*Your assignment*. Return exactly the span of lines in the following data that opens with the line containing "size = Matrix.Diagonal((x1" and closes with the line containing "# Glass core, floor bands and pillars". Include nothing else.

================================

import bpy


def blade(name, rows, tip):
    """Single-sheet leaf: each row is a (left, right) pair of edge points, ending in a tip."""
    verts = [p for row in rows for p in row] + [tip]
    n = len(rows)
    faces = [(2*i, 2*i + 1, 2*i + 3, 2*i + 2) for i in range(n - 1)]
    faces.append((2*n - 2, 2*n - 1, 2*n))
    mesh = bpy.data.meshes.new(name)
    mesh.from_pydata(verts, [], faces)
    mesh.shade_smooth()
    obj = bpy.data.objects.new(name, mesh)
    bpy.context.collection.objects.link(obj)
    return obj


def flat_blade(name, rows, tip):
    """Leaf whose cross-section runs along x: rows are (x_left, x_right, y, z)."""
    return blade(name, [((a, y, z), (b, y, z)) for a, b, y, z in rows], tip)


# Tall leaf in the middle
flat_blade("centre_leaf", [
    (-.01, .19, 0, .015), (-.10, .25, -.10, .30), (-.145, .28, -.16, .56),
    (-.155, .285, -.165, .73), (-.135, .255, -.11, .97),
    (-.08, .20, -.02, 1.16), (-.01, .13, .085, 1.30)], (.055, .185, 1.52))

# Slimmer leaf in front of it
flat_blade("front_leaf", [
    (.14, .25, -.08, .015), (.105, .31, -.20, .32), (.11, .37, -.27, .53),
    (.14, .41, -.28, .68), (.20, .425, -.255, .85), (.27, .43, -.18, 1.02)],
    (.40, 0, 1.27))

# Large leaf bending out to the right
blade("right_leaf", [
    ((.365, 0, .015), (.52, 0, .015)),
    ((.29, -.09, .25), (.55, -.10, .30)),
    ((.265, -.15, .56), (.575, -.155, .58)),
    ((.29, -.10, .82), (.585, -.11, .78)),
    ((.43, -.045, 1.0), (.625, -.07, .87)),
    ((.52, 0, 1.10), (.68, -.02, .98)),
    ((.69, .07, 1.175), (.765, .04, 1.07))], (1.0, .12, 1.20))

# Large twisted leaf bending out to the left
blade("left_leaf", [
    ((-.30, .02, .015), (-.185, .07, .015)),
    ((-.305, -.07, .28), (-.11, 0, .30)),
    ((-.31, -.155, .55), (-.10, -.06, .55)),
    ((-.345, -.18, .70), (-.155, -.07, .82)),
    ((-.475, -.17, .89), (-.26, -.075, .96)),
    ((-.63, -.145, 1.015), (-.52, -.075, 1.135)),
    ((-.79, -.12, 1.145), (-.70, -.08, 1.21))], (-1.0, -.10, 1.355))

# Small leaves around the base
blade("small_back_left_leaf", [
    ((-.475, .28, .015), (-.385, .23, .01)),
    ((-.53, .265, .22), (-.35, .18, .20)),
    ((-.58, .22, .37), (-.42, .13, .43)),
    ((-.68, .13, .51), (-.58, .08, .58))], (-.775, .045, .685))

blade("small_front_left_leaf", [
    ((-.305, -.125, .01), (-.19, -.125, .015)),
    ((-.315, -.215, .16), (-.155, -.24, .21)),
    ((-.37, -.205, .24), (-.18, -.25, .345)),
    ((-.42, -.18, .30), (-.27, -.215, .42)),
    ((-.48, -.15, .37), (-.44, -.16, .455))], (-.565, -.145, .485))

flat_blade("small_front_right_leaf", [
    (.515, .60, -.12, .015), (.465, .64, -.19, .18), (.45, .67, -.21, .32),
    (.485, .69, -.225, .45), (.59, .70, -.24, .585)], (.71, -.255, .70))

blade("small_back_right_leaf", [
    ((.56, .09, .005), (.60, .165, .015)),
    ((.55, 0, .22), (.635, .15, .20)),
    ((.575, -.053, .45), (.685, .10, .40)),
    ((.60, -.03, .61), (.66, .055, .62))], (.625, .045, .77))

================================

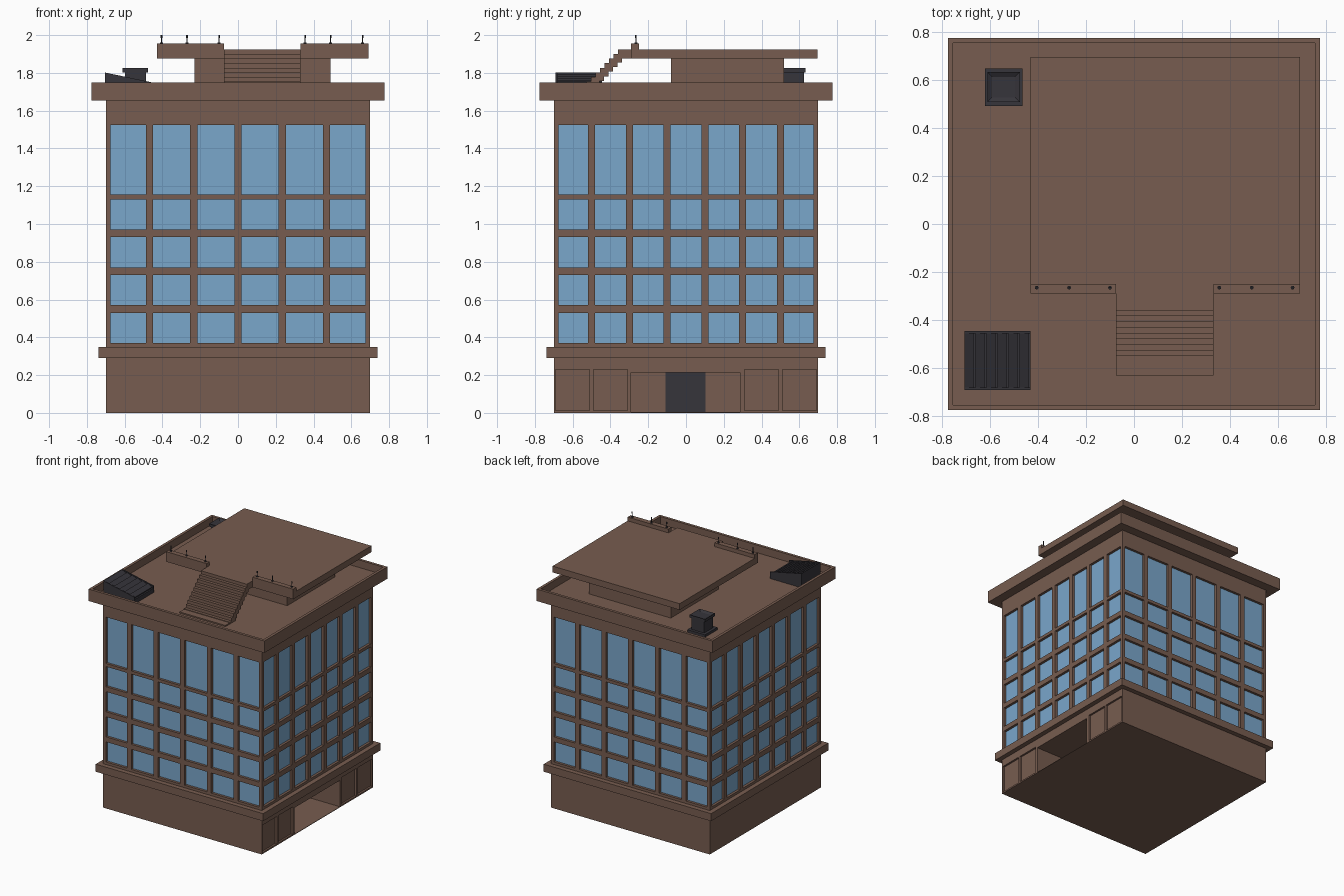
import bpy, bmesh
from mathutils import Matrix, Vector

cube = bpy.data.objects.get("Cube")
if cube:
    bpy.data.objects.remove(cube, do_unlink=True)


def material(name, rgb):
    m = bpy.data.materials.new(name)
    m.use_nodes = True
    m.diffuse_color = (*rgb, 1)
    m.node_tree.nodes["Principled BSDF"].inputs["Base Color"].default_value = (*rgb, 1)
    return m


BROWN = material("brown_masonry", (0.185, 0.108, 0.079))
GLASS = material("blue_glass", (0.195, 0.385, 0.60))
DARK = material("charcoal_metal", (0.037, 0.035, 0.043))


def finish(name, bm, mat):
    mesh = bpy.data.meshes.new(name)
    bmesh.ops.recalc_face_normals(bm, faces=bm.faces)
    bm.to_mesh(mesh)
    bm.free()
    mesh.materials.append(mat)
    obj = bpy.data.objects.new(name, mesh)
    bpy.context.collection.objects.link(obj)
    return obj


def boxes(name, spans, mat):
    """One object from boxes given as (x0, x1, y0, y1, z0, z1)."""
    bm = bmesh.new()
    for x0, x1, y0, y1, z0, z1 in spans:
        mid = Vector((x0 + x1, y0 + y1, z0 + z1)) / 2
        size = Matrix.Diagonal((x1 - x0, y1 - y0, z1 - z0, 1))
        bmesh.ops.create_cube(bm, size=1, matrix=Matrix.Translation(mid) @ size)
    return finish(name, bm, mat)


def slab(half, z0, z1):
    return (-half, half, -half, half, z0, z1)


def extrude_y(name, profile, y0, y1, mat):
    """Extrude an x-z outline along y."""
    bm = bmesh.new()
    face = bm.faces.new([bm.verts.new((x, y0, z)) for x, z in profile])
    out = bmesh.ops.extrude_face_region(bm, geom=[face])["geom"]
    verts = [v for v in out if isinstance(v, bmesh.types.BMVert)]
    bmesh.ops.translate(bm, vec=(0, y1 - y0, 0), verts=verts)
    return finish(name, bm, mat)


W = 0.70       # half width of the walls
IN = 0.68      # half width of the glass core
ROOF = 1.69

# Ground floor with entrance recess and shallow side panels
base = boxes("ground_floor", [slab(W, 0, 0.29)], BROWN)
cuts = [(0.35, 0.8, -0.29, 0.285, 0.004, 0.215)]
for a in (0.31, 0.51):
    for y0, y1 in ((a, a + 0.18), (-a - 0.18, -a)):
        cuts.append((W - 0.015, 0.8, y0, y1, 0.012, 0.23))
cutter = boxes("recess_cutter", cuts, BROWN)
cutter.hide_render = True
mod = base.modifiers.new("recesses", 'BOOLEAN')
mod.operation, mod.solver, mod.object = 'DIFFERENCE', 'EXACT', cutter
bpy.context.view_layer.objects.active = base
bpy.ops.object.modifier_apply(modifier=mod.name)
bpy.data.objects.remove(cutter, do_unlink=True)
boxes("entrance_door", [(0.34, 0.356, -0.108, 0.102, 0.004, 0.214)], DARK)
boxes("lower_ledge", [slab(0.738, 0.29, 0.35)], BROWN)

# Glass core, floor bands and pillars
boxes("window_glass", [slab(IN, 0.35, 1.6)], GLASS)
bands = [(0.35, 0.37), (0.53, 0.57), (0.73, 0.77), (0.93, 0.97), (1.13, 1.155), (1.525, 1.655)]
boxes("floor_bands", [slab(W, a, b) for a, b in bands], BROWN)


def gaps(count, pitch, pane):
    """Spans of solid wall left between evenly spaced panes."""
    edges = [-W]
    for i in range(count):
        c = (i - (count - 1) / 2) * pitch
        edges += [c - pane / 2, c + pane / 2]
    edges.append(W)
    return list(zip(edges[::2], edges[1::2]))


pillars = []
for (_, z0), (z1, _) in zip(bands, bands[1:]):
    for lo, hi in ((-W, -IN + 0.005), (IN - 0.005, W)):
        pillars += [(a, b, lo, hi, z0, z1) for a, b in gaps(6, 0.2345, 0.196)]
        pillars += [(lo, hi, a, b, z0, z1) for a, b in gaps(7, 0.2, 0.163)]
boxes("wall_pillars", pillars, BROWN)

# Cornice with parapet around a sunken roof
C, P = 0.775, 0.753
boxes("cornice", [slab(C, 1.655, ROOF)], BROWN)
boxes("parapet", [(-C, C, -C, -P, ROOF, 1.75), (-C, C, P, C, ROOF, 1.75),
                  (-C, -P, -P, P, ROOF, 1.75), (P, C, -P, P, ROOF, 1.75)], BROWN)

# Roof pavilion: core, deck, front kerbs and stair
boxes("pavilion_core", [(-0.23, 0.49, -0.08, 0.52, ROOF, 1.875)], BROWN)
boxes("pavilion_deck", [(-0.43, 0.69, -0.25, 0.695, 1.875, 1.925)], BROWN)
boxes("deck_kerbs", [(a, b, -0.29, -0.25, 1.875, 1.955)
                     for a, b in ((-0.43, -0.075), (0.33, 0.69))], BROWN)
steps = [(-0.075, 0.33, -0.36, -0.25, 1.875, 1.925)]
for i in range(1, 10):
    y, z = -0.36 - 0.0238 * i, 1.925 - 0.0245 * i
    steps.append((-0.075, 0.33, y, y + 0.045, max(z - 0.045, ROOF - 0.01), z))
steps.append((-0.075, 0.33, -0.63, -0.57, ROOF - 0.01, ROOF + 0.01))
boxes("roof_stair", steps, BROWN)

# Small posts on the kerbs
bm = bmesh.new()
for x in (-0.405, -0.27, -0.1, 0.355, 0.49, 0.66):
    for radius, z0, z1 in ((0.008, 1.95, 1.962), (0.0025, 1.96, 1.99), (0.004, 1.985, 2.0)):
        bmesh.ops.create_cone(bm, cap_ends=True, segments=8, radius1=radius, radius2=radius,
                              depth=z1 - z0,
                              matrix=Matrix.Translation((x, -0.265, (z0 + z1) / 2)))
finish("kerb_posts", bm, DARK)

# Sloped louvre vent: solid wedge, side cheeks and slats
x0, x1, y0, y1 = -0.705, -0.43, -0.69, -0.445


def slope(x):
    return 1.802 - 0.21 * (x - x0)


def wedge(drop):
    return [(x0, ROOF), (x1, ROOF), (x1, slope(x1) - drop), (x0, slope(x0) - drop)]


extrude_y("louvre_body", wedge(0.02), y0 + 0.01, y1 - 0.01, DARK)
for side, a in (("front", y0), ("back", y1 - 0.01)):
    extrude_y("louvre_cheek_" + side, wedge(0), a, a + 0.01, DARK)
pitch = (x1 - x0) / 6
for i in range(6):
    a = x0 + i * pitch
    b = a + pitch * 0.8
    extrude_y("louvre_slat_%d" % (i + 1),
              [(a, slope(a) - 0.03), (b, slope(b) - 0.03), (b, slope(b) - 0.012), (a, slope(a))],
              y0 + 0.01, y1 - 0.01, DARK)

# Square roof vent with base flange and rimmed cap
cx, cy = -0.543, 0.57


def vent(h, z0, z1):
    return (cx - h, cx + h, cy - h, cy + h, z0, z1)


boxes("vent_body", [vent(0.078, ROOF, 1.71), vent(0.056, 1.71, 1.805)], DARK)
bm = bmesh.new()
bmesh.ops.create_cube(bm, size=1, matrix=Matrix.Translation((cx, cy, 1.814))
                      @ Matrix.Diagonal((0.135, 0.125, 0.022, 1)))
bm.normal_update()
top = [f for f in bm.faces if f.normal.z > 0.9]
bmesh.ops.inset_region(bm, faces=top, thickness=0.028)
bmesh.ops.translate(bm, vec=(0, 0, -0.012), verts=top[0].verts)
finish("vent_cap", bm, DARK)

================================

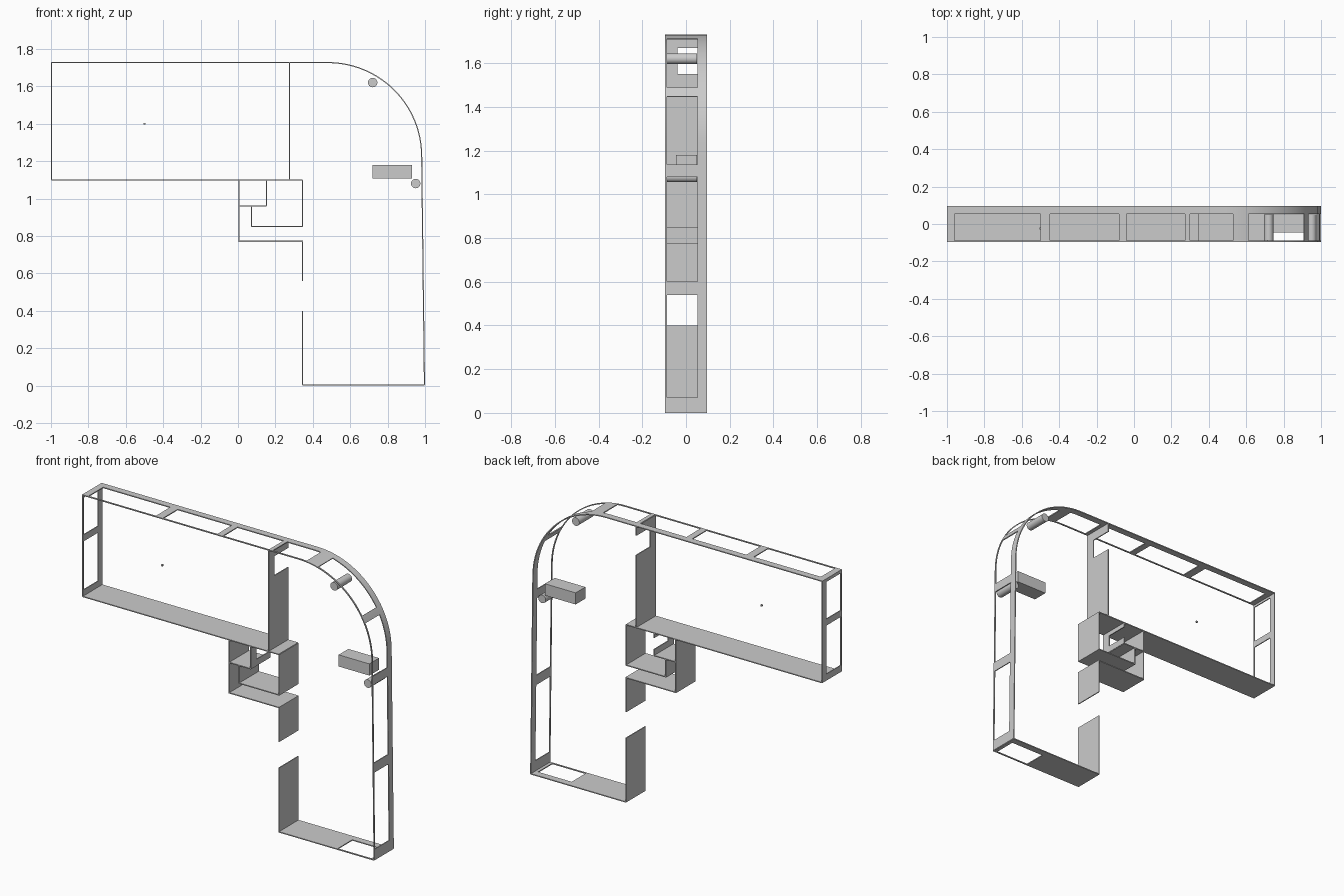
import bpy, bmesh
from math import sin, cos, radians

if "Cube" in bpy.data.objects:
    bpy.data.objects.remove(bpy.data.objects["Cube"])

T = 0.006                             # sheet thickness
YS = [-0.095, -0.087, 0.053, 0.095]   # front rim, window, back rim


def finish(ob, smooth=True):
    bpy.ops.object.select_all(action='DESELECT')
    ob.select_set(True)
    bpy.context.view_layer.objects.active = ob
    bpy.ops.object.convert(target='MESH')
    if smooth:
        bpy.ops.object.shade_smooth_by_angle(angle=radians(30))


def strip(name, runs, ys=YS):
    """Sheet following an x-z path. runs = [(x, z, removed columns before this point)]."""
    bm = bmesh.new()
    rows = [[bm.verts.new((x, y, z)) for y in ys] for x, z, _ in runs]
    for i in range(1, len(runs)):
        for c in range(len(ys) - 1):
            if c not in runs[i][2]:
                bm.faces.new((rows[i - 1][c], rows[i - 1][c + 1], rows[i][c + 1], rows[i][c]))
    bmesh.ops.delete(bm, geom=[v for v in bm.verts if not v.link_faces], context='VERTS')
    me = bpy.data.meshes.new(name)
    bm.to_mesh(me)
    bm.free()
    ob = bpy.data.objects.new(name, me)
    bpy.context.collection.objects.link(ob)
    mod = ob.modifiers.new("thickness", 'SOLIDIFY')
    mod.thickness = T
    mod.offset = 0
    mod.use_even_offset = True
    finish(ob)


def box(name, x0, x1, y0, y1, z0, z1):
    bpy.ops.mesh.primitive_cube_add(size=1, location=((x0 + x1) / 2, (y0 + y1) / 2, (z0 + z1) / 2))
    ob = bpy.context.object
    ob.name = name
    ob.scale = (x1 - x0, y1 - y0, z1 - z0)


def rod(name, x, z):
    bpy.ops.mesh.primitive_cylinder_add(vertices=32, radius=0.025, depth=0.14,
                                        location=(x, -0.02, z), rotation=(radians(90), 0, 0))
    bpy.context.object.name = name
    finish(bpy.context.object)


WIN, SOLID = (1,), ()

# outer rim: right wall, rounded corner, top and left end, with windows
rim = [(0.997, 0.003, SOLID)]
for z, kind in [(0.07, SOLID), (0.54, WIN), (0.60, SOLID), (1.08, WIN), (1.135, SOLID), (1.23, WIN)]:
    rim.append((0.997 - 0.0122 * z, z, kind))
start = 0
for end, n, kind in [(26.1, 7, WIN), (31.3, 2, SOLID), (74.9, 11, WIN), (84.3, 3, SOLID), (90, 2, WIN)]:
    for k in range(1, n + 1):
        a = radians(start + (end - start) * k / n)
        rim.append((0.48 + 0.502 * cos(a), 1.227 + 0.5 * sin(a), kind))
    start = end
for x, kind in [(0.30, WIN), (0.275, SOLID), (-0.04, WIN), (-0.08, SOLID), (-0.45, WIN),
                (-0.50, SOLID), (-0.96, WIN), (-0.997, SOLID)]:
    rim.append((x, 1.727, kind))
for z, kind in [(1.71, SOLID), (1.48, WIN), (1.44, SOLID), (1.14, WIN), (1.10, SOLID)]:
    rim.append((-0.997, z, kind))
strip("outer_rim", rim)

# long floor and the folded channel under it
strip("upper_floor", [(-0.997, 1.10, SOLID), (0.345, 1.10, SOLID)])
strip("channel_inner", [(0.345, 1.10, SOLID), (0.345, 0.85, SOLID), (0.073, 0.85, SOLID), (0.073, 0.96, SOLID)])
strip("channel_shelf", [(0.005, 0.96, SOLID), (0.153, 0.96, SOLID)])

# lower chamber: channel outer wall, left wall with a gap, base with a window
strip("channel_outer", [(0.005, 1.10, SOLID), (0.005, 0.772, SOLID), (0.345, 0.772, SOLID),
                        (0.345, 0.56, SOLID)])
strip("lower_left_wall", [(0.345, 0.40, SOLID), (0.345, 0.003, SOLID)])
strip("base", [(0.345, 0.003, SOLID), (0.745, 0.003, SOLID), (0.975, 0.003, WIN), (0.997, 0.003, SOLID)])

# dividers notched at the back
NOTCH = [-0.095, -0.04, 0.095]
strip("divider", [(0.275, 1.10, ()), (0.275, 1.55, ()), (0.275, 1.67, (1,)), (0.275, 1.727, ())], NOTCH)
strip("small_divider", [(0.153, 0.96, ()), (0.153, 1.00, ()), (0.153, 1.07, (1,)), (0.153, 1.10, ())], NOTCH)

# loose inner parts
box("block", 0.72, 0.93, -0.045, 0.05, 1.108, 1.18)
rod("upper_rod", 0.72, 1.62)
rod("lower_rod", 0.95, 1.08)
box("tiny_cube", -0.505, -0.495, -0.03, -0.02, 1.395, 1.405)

================================

*Solved exercise*.
        size = Matrix.Diagonal((x1 - x0, y1 - y0, z1 - z0, 1))
        bmesh.ops.create_cube(bm, size=1, matrix=Matrix.Translation(mid) @ size)
    return finish(name, bm, mat)


def slab(half, z0, z1):
    return (-half, half, -half, half, z0, z1)


def extrude_y(name, profile, y0, y1, mat):
    """Extrude an x-z outline along y."""
    bm = bmesh.new()
    face = bm.faces.new([bm.verts.new((x, y0, z)) for x, z in profile])
    out = bmesh.ops.extrude_face_region(bm, geom=[face])["geom"]
    verts = [v for v in out if isinstance(v, bmesh.types.BMVert)]
    bmesh.ops.translate(bm, vec=(0, y1 - y0, 0), verts=verts)
    return finish(name, bm, mat)


W = 0.70       # half width of the walls
IN = 0.68      # half width of the glass core
ROOF = 1.69

# Ground floor with entrance recess and shallow side panels
base = boxes("ground_floor", [slab(W, 0, 0.29)], BROWN)
cuts = [(0.35, 0.8, -0.29, 0.285, 0.004, 0.215)]
for a in (0.31, 0.51):
    for y0, y1 in ((a, a + 0.18), (-a - 0.18, -a)):
        cuts.append((W - 0.015, 0.8, y0, y1, 0.012, 0.23))
cutter = boxes("recess_cutter", cuts, BROWN)
cutter.hide_render = True
mod = base.modifiers.new("recesses", 'BOOLEAN')
mod.operation, mod.solver, mod.object = 'DIFFERENCE', 'EXACT', cutter
bpy.context.view_layer.objects.active = base
bpy.ops.object.modifier_apply(modifier=mod.name)
bpy.data.objects.remove(cutter, do_unlink=True)
boxes("entrance_door", [(0.34, 0.356, -0.108, 0.102, 0.004, 0.214)], DARK)
boxes("lower_ledge", [slab(0.738, 0.29, 0.35)], BROWN)

# Glass core, floor bands and pillars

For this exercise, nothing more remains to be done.